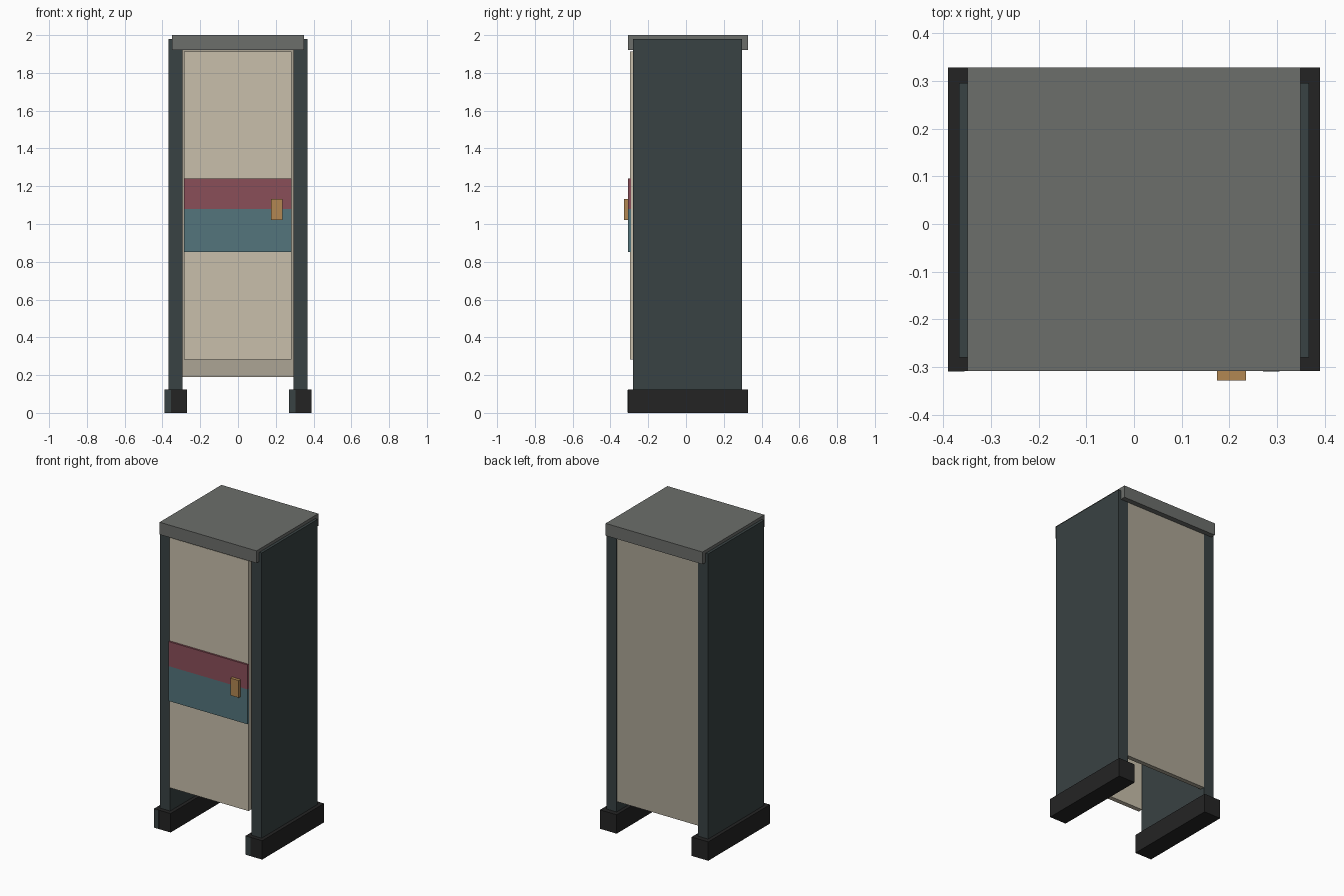
import bpy

if "Cube" in bpy.data.objects:
    bpy.data.objects.remove(bpy.data.objects["Cube"])


def lin(c):
    c /= 255
    return c / 12.92 if c <= 0.04045 else ((c + 0.055) / 1.055) ** 2.4


def mat(name, r, g, b):
    m = bpy.data.materials.new(name)
    m.diffuse_color = (lin(r), lin(g), lin(b), 1)
    m.use_nodes = True
    m.node_tree.nodes["Principled BSDF"].inputs["Base Color"].default_value = m.diffuse_color
    return m


SLATE = mat("dark slate", 57, 66, 67)
BLACK = mat("soft black", 36, 36, 36)
GREY = mat("mid grey", 108, 110, 107)
BEIGE = mat("warm beige", 200, 191, 171)
TAUPE = mat("taupe", 172, 165, 149)
RED = mat("muted red", 138, 78, 89)
TEAL = mat("muted teal", 84, 117, 124)
BRASS = mat("brass", 178, 135, 82)


def box(name, x, y, z, material):
    """Box from (min, max) ranges on each axis."""
    (x0, x1), (y0, y1), (z0, z1) = x, y, z
    v = [(a, b, c) for a in (x0, x1) for b in (y0, y1) for c in (z0, z1)]
    f = [(0, 1, 3, 2), (4, 6, 7, 5), (0, 4, 5, 1),
         (2, 3, 7, 6), (0, 2, 6, 4), (1, 5, 7, 3)]
    me = bpy.data.meshes.new(name)
    me.from_pydata(v, [], f)
    me.materials.append(material)
    ob = bpy.data.objects.new(name, me)
    bpy.context.collection.objects.link(ob)
    return ob


# Side walls standing in long floor runners
for side, s in (("left", -1), ("right", 1)):
    box(side + "_wall", sorted((s * 0.293, s * 0.367)), (-0.28, 0.296), (0.02, 1.98), SLATE)
    box(side + "_runner", sorted((s * 0.27, s * 0.39)), (-0.308, 0.328), (0, 0.123), BLACK)
    # Lighter strip on the runner's front end
    x0 = -0.39 if s < 0 else 0.27
    box(side + "_runner_strip", (x0, x0 + 0.035), (-0.309, -0.307), (0.001, 0.122), SLATE)

# Overhanging top cap
box("top_cap", (-0.349, 0.349), (-0.308, 0.328), (1.92, 2.0), GREY)

# Back panel and door, leaving the cabinet open underneath
box("back_panel", (-0.294, 0.294), (0.265, 0.294), (0.19, 1.925), TAUPE)
box("door", (-0.285, 0.283), (-0.296, -0.266), (0.283, 1.912), BEIGE)

# Door bands
box("upper_band", (-0.286, 0.284), (-0.308, -0.29), (1.08, 1.24), RED)
box("lower_band", (-0.286, 0.284), (-0.308, -0.29), (0.853, 1.08), TEAL)

# Handle
box("handle", (0.174, 0.235), (-0.328, -0.3), (1.02, 1.132), BRASS)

◆ Exercise directions
Every line in the listing that holds "sorted" belongs in the answer.

◆ Answer section
    box(side + "_wall", sorted((s * 0.293, s * 0.367)), (-0.28, 0.296), (0.02, 1.98), SLATE)
    box(side + "_runner", sorted((s * 0.27, s * 0.39)), (-0.308, 0.328), (0, 0.123), BLACK)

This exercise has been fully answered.